The data Start Marker

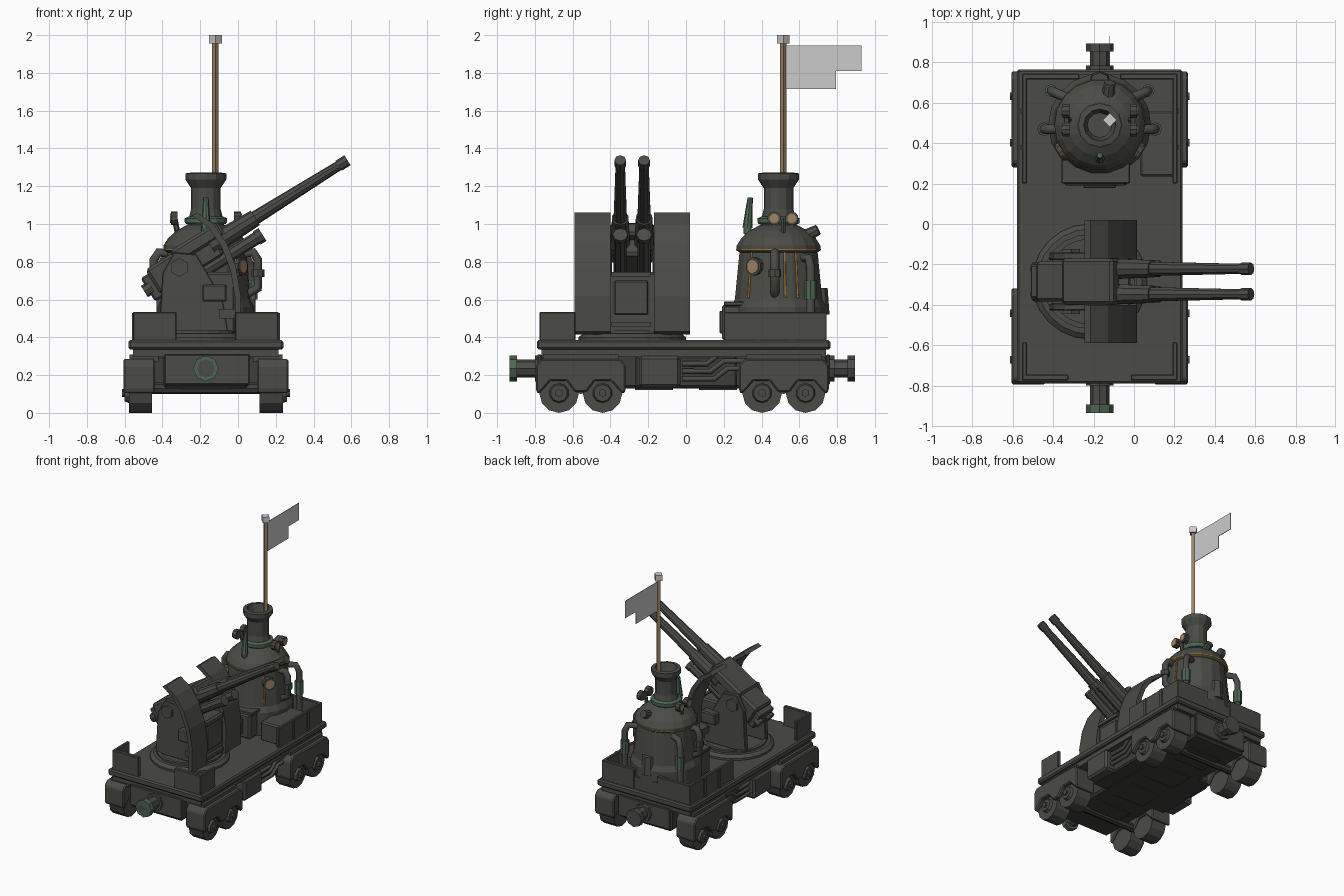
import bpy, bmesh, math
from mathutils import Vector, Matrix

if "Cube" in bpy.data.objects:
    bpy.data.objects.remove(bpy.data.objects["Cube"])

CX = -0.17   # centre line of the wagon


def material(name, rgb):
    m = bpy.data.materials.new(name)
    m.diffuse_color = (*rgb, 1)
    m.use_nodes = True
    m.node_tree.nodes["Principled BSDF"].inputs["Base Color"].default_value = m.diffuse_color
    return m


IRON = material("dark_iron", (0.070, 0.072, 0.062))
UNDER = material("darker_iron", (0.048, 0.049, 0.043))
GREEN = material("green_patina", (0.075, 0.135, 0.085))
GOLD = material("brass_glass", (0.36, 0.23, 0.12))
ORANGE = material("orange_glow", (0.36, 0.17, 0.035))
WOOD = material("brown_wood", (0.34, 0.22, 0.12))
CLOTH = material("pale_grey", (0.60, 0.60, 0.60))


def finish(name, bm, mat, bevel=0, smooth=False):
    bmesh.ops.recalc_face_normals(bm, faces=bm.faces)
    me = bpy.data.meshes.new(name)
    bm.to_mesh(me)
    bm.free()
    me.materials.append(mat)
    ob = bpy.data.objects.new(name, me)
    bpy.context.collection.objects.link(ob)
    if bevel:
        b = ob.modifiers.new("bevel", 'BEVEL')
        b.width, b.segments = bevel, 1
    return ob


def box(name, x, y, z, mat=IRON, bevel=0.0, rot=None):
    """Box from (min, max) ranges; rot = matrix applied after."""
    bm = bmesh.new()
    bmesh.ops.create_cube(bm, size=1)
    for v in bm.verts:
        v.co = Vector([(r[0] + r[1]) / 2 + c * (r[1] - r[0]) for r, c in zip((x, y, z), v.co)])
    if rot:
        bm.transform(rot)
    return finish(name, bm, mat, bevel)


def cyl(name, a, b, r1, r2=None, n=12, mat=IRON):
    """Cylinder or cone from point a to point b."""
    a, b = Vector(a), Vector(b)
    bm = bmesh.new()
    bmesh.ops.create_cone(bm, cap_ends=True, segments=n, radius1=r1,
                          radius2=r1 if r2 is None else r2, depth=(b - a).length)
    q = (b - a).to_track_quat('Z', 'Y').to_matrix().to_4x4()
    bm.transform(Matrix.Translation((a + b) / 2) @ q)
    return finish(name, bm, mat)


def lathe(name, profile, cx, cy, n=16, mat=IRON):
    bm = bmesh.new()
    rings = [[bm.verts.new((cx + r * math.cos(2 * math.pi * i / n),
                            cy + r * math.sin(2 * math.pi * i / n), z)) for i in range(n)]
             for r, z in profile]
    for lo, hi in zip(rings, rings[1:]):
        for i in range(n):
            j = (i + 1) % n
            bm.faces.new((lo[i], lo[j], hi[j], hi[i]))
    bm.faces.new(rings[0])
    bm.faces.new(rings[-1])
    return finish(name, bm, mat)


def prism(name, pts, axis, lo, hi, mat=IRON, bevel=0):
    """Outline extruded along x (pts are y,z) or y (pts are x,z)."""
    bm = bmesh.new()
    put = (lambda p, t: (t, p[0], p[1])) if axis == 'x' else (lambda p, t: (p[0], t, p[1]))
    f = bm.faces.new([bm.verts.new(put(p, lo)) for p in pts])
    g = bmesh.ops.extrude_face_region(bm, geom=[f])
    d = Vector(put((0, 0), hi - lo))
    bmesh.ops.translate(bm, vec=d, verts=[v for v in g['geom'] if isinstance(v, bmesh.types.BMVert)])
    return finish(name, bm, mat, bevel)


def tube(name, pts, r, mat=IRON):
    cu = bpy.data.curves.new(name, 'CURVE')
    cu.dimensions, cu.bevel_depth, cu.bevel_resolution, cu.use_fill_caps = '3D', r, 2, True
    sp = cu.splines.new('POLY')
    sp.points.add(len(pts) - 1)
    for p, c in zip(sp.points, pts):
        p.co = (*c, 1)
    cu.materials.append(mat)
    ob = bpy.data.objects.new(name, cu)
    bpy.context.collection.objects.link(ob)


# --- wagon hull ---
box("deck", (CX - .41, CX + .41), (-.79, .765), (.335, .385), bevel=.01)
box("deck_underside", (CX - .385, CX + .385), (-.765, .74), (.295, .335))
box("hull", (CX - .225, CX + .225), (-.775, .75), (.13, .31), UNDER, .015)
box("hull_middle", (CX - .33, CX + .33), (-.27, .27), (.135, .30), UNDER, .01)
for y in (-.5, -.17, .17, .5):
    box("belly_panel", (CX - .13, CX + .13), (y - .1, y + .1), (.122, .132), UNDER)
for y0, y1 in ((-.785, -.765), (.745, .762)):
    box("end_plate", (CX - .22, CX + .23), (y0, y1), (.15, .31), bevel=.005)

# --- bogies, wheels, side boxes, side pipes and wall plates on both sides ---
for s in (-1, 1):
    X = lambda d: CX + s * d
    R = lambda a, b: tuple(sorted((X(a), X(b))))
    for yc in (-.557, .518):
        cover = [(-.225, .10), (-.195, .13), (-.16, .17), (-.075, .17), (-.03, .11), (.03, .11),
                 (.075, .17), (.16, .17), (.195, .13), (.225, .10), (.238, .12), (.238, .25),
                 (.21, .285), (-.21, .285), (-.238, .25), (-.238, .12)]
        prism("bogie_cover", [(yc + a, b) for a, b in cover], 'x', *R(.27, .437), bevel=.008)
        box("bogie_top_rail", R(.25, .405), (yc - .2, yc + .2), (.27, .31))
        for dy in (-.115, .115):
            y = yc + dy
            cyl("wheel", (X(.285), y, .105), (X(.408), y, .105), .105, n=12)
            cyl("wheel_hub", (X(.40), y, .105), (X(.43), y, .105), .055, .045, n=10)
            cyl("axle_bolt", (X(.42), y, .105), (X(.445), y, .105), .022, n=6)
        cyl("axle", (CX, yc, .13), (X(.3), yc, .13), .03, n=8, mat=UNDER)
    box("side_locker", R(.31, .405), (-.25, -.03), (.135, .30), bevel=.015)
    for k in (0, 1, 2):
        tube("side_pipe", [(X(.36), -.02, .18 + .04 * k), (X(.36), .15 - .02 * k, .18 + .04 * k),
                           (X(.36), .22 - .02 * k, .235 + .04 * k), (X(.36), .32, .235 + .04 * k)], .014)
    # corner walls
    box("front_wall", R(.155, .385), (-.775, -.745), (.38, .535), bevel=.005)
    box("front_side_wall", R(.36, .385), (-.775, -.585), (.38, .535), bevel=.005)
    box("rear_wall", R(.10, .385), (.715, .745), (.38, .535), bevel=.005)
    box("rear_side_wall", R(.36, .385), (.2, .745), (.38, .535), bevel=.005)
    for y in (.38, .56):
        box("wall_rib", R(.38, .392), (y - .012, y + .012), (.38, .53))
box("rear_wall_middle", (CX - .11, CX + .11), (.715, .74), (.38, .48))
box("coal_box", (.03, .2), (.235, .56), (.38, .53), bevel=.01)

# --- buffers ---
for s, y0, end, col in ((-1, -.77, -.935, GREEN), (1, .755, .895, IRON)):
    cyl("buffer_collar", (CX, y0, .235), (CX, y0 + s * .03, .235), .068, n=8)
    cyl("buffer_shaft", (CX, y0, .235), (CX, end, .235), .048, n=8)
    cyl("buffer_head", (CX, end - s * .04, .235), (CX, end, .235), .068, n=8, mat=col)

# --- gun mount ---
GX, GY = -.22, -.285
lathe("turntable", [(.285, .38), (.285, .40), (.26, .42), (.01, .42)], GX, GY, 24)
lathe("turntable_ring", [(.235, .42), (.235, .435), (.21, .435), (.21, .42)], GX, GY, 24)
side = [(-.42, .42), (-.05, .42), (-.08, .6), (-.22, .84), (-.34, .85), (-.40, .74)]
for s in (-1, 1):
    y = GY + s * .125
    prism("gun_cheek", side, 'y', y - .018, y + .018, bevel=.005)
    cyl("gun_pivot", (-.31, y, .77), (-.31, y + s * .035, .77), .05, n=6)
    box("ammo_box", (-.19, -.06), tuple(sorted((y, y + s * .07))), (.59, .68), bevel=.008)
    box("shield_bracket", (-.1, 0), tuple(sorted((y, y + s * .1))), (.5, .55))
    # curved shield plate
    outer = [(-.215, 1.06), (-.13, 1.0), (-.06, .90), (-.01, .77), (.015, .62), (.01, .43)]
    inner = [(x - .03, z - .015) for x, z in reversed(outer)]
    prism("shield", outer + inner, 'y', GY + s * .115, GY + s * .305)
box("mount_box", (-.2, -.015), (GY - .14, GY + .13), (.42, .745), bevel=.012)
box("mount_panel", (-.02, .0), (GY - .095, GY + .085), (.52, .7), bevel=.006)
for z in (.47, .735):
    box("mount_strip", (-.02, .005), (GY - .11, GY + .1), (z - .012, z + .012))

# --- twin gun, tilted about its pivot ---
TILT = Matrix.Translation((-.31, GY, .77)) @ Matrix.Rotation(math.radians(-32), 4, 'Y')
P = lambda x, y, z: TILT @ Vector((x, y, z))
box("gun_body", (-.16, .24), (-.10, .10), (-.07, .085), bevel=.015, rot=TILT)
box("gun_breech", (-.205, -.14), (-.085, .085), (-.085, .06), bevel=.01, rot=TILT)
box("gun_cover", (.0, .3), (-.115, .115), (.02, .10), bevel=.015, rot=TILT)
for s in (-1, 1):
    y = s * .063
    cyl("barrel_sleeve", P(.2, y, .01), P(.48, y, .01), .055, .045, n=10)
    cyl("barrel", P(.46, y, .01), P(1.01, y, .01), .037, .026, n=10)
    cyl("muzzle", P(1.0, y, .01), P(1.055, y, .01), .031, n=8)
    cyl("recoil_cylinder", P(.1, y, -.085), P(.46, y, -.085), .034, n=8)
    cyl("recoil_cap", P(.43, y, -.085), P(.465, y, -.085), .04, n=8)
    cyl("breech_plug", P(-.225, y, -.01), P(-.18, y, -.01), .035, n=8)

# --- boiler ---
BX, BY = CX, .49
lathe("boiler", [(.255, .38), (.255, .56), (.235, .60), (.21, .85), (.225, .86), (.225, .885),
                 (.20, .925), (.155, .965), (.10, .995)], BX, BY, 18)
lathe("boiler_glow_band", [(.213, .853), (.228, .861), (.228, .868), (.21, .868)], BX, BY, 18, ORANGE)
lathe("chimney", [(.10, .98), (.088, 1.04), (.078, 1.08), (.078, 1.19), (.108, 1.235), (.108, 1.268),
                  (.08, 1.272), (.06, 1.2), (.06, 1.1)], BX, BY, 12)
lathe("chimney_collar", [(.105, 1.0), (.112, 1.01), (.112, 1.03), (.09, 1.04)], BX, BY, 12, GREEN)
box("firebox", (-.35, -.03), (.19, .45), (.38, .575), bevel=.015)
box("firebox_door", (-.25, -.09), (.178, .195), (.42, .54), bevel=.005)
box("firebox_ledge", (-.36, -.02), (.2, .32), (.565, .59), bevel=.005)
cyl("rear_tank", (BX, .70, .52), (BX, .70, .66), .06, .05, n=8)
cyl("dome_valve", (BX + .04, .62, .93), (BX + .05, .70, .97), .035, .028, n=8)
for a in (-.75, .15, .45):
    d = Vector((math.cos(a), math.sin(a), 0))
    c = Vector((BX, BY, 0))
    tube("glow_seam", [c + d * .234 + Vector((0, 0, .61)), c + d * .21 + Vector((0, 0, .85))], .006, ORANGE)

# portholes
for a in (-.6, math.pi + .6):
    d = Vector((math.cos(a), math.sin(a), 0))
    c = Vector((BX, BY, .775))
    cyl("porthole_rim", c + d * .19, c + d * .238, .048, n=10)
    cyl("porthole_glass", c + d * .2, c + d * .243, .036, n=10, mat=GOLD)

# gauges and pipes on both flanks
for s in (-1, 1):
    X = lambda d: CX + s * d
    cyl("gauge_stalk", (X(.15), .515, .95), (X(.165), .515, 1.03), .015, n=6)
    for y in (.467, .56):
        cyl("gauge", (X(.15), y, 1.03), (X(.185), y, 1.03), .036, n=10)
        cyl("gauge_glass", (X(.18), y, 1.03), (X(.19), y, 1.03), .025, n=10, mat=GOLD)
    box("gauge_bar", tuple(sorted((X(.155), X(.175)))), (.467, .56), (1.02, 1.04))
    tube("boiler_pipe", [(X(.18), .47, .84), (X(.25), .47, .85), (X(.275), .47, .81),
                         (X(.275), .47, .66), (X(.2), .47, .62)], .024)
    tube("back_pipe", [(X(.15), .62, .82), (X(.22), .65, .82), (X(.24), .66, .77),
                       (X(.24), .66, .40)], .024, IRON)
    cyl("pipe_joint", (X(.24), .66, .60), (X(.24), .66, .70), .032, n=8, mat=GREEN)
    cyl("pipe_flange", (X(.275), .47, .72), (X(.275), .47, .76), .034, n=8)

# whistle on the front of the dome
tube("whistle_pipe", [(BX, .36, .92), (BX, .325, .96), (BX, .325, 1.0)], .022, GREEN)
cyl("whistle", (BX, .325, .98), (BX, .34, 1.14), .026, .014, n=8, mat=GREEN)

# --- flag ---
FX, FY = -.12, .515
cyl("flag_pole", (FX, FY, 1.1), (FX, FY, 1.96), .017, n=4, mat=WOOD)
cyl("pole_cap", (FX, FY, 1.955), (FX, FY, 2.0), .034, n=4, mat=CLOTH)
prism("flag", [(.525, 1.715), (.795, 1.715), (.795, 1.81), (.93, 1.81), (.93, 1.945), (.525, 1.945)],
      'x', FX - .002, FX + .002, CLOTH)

The data End Marker

Please go through the data above and copy every line that has the word "bmesh".

import bpy, bmesh, math
    bmesh.ops.recalc_face_normals(bm, faces=bm.faces)
    bm = bmesh.new()
    bmesh.ops.create_cube(bm, size=1)
    bm = bmesh.new()
    bmesh.ops.create_cone(bm, cap_ends=True, segments=n, radius1=r1,
    bm = bmesh.new()
    bm = bmesh.new()
    g = bmesh.ops.extrude_face_region(bm, geom=[f])
    bmesh.ops.translate(bm, vec=d, verts=[v for v in g['geom'] if isinstance(v, bmesh.types.BMVert)])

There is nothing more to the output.